(This is the post that I wrote a couple of months ago but held over until the omens were propitious, and/or the relevant anniversary lurched into view. In fact, that was the post that kickstarted the whole YouTube blogging ennui thing. Crazy days, eh?)
I was born in May, 1968, at the height of the Paris événements, although I should make clear that I was in Exeter at the time, where you don't need to look under the paving stones for the beach - it's a few miles down the river, just before you get to the sea.
Understandably, I don't remember much about the demonstrations, the occupations, the slogans as they were happening, but by the time the 20th anniversary rolled around, I was well up on my Situationist theory and even went through a phase of carrying a lemon around with me, to counteract the inevitable teargas attack from, uh, the Devon and Cornwall Constabulary.
And now we're approaching the 20th anniversary of that 20th anniversary. I've been watching a Channel 4 programme from 1988, which reunited a number of the protagonists, and it seems just as distant, just as weird, as the grainy footage of the occupation of the Sorbonne and all that malarkey.

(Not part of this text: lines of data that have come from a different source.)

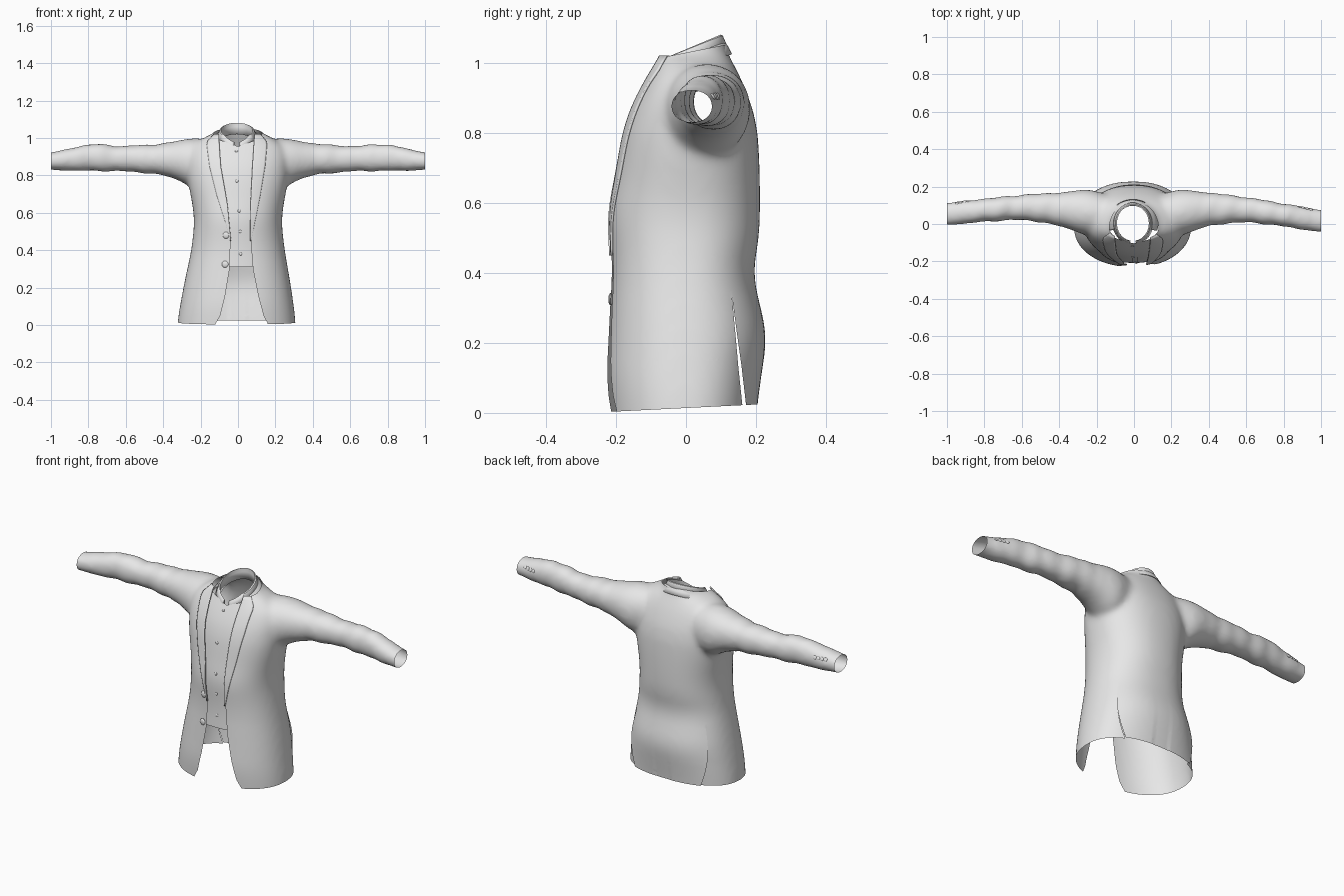
import bpy, bmesh, math
from mathutils import Vector
from mathutils.bvhtree import BVHTree

if "Cube" in bpy.data.objects:
    bpy.data.objects.remove(bpy.data.objects["Cube"])

cloth = bpy.data.materials.new("plain_grey_cloth")
cloth.diffuse_color = (0.8, 0.8, 0.8, 1)
cloth.use_nodes = True
cloth.node_tree.nodes["Principled BSDF"].inputs["Base Color"].default_value = cloth.diffuse_color


def lerp_table(table, t):
    """Piecewise linear lookup: rows are (key, value, ...)."""
    for a, b in zip(table, table[1:]):
        if t <= b[0]:
            f = max(0, (t - a[0]) / (b[0] - a[0]))
            return [p + (q - p) * f for p, q in zip(a[1:], b[1:])]
    return list(table[-1][1:])


def soft_table(table, t, spread):
    """Lookup averaged over a short window, for a rounded profile."""
    picks = [lerp_table(table, t + spread * k / 2) for k in (-2, -1, 0, 1, 2)]
    return [sum(c) / 5 for c in zip(*picks)]


def loft(bm, rings, closed=True, caps=False):
    rows = [[bm.verts.new(p) for p in r] for r in rings]
    n = len(rows[0])
    for a, b in zip(rows, rows[1:]):
        for i in range(n if closed else n - 1):
            j = (i + 1) % n
            bm.faces.new((a[i], a[j], b[j], b[i]))
    if caps:
        bm.faces.new(rows[0])
        bm.faces.new(rows[-1])


def make_object(name, bm, thickness=0):
    bmesh.ops.recalc_face_normals(bm, faces=bm.faces)
    me = bpy.data.meshes.new(name)
    bm.to_mesh(me)
    bm.free()
    me.materials.append(cloth)
    ob = bpy.data.objects.new(name, me)
    bpy.context.collection.objects.link(ob)
    if thickness:
        m = ob.modifiers.new("thickness", "SOLIDIFY")
        m.thickness = thickness
        m.offset = 0
    return ob


def squircle(n, power):
    for i in range(n):
        a = 2 * math.pi * i / n
        c, s = math.cos(a), math.sin(a)
        yield (math.copysign(abs(c) ** (2 / power), c),
               math.copysign(abs(s) ** (2 / power), s))


# Body: height, half width, front y, back y
BODY = [(-.06, .32, -.22, .195), (.02, .316, -.226, .202), (.10, .305, -.232, .215),
        (.22, .285, -.224, .233), (.40, .25, -.213, .19), (.50, .238, -.217, .21),
        (.57, .234, -.223, .212), (.65, .245, -.206, .212), (.75, .265, -.19, .209),
        (.83, .272, -.174, .203), (.90, .268, -.143, .18), (.95, .25, -.117, .16),
        (1.0, .19, -.088, .135), (1.03, .118, -.082, .118), (1.10, .10, -.08, .108)]
# Sleeve: x, bottom z, top z, front y, back y
SLEEVE = [(.12, .76, .99, -.05, .15), (.24, .725, 1.0, -.065, .187), (.30, .765, .992, -.047, .182),
          (.36, .79, .977, -.022, .172), (.45, .808, .967, -.002, .166), (.55, .815, .962, .013, .157),
          (.63, .822, .955, .016, .15), (.72, .82, .97, .008, .137), (.80, .823, .968, .002, .127),
          (.90, .822, .946, -.012, .115), (1.0, .829, .922, -.022, .10), (1.06, .829, .92, -.024, .098)]

bm = bmesh.new()
rings = []
for k in range(59):
    z = -.06 + k * .02
    w, f, b = soft_table(BODY, z, .045 if z < .85 else .012)
    mid = -.008 * max(0, 1 - z / .4)
    rings.append([(mid + w * c, (b if s > 0 else -f) * s, z) for c, s in squircle(48, 2.25)])
loft(bm, rings, caps=True)
for side, drift in ((1, -.024), (-1, .014)):
    rings = []
    for k in range(48):
        x = .12 + k * .02
        lo, hi, f, b = soft_table(SLEEVE, x, .03)
        sway = drift * max(0, (x - .4) / .6)
        rings.append([(side * x, (f + b) / 2 + sway + (b - f) / 2 * c,
                       (lo + hi) / 2 + (hi - lo) / 2 * s) for c, s in squircle(28, 2.1)])
    loft(bm, rings, caps=True)
jacket = make_object("jacket", bm)

# Fuse body and sleeves into one surface
rm = jacket.modifiers.new("fuse", "REMESH")
rm.mode = "VOXEL"
rm.voxel_size = .012
dg = bpy.context.evaluated_depsgraph_get()
fused = bpy.data.meshes.new_from_object(jacket.evaluated_get(dg))
jacket.modifiers.clear()
bm = bmesh.new()
bm.from_mesh(fused)
for _ in range(10):
    bmesh.ops.smooth_vert(bm, verts=bm.verts, factor=.5,
                          use_axis_x=True, use_axis_y=True, use_axis_z=True)


def faces_with_parts(test):
    """Faces whose centre passes the test, with their edges and vertices."""
    parts = set()
    for f in bm.faces:
        if test(f.calc_center_median()):
            parts.add(f)
            parts.update(f.verts)
            parts.update(f.edges)
    return list(parts)


# Two side vents: slit the skirt along a slanted line and part its edges
cut = bmesh.ops.bisect_plane(bm, geom=faces_with_parts(lambda c: c.z < .34 and c.y > .05),
                             plane_co=(0, .168, 0), plane_no=(0, 1, .11))["geom_cut"]
slit = [e for e in cut if isinstance(e, bmesh.types.BMEdge) and max(v.co.z for v in e.verts) < .335]
bmesh.ops.split_edges(bm, edges=slit)
bm.normal_update()
for v in bm.verts:
    x, y, z = v.co
    if z < .34 and y > 0 and abs(x) > .05 and v.link_faces:
        vent = .168 - .11 * z
        behind = sum((f.calc_center_median().y - .168 + .11 * f.calc_center_median().z)
                     for f in v.link_faces) > 0
        lift = .007 if behind else -.005
        v.co += v.normal * lift * min(1, (.34 - z) / .2) * math.exp(-abs(y - vent) / .04)

# Soft sleeve creases
for v in bm.verts:
    x, y, z = v.co
    if .34 < abs(x) < .97:
        fade = min(1, (abs(x) - .34) / .08, (.97 - abs(x)) / .15)
        v.co += v.normal * .0016 * fade * (math.sin(31 * x + 13 * z) + math.sin(57 * x - 22 * y))

bm.normal_update()
surface = BVHTree.FromBMesh(bm)


def front(x, z):
    hit = surface.ray_cast(Vector((x, -1, z)), Vector((0, 1, 0)))[0]
    return hit.y if hit else -.08


# Open hem, cuffs and neck
def trim(co, no):
    bmesh.ops.bisect_plane(bm, geom=bm.verts[:] + bm.edges[:] + bm.faces[:],
                           plane_co=co, plane_no=no, clear_outer=True)


trim((0, 0, .014), (0, .05, -1))
trim((1, 0, 0), (1, 0, 0))
trim((-1, 0, 0), (-1, 0, 0))
trim((0, .1, 1.05), (0, -.2, 1))

# Front opening: height, left x, right x
OPENING = [(-.1, -.17, .21), (.015, -.115, .155), (.05, -.095, .137), (.15, -.07, .11), (.3, -.045, .08),
           (.45, -.04, .068), (.65, -.06, .07), (.85, -.095, .08), (1.0, -.105, .09), (1.12, -.1, .09)]
for z, l, r in OPENING[1:-1]:
    bmesh.ops.bisect_plane(bm, geom=bm.verts[:] + bm.edges[:] + bm.faces[:],
                           plane_co=(0, 0, z), plane_no=(0, 0, 1))
for a, b in zip(OPENING, OPENING[1:]):
    for k in (1, 2):
        band = faces_with_parts(lambda c: a[0] < c.z < b[0] and c.y < -.01 and abs(c.x) < .25)
        bmesh.ops.bisect_plane(bm, geom=band, plane_co=(a[k], 0, a[0]),
                               plane_no=(b[0] - a[0], 0, a[k] - b[k]))
gone = []
for f in bm.faces:
    c = f.calc_center_median()
    l, r = lerp_table(OPENING, c.z)
    if c.y < -.01 and l < c.x < r:
        gone.append(f)
bmesh.ops.delete(bm, geom=gone, context="FACES")
bm.to_mesh(jacket.data)
bm.free()


# Panels that follow the front of the body
def panel(name, left, right, z0, top, lift, nx=8, nz=30, thickness=0):
    pb = bmesh.new()
    rows = []
    for j in range(nz + 1):
        row = []
        for i in range(nx + 1):
            u, v = i / nx, j / nz
            zt = top(left(z0) + (right(z0) - left(z0)) * u)
            z = z0 + (zt - z0) * v
            x = left(z) + (right(z) - left(z)) * u
            row.append((x, front(x, z) - lift, z))
        rows.append(row)
    loft(pb, rows, closed=False)
    return make_object(name, pb, thickness)


panel("shirt_front", lambda z: -.15, lambda z: .15, .31, lambda x: .955 + .35 * abs(x), -.01, nx=24)
panel("shirt_placket", lambda z: -.014 + .012 * (.95 - z), lambda z: .014 + .02 * (.95 - z),
      .312, lambda x: .95, -.0085, nx=3)

LAPEL = [(.45, -.042, .07), (.55, -.067, .09), (.7, -.115, .12), (.85, -.152, .145),
         (.975, -.168, .156), (1.02, -.128, .12)]
outer = lambda z, k: lerp_table(LAPEL, z)[k]
inner = lambda z, k: lerp_table(OPENING, z)[k]
panel("left_lapel", lambda z: outer(z, 0), lambda z: inner(z, 0) + .003, .45,
      lambda x: 1.02, .004, thickness=.006)
panel("right_lapel", lambda z: inner(z, 1) - .003, lambda z: outer(z, 1), .45,
      lambda x: 1.02, .004, thickness=.006)


# Collars wrap round the neck from one front end to the other
def collar(name, start, rows, thickness):
    """rows: (radius x, radius y, drop, extra drop at the front ends)"""
    pb = bmesh.new()
    rings = []
    for rx, ry, drop, tip in rows:
        ring = []
        for i in range(49):
            a = start + (2 * math.pi - 2 * start) * i / 48
            y = -math.cos(a)
            ends = max(0, 1 - (min(a, 2 * math.pi - a) - start) / .75)
            ring.append((-.006 + rx * math.sin(a), .004 + ry * y,
                         1.04 + .04 * y - drop - tip * ends))
        rings.append(ring)
    loft(pb, rings, closed=False)
    return make_object(name, pb, thickness)


collar("shirt_collar", .16, [(.09, .095, .06, .0), (.087, .096, .02, .025), (.086, .096, 0, .025),
                             (.092, .1, .002, .028), (.108, .114, .035, .03)], .003)
collar("jacket_collar", 1.25, [(.1, .103, .026, .0), (.104, .108, .022, .0),
                               (.117, .115, .034, .0), (.135, .126, .055, .0)], .004)


# Buttons
def button(name, pos, normal, radius):
    pb = bmesh.new()
    bmesh.ops.create_uvsphere(pb, u_segments=14, v_segments=8, radius=radius)
    bmesh.ops.scale(pb, vec=(1, 1, .35), verts=pb.verts)
    ob = make_object(name, pb)
    ob.location = pos
    ob.rotation_euler = Vector(normal).to_track_quat("Z", "Y").to_euler()


for x, z in ((-.064, .48), (-.069, .325)):
    button("jacket_button", (x, front(x, z) - .003, z), (-.2, -1, 0), .018)
for x, z in ((-.008, .93), (-.006, .77), (.006, .61), (.012, .5), (.014, .38)):
    button("shirt_button", (x, front(x, z) + .007, z), (0, -1, 0), .008)
for side in (-1, 1):
    for k in range(4):
        hit, no, _, _ = surface.ray_cast(Vector((side * (.885 + .02 * k), 1, .905)), Vector((0, -1, 0)))
        if hit:
            button("cuff_button", hit, no, .01)

# Smooth shading with crisp edges
for ob in bpy.context.collection.objects:
    ob.select_set(True)
bpy.context.view_layer.objects.active = jacket
bpy.ops.object.shade_smooth_by_angle(angle=math.radians(40))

It's not just the technical aspects that date it: the old C4 logo; the wobbly CSO; the obsession that lefty graphic designers had with typewriter fonts. It's the fact that the big players manage to look more old-fashioned than they did in their polo-necks and desert boots as they manned the barricades. Julia Kristeva sports scary blue eye shadow; Daniel Cohn-Bendit, is that a mullet I see? And, bloody hell, somebody's smoking in the studio!
But what really makes the whole thing look old is that Channel 4 was devoting two whole programmes to a freewheeling, intelligent, informed, prickly discussion about history and politics without Vernon Kay or George Lamb or somesuch witless twunt waving his arms around and talking about ringtones.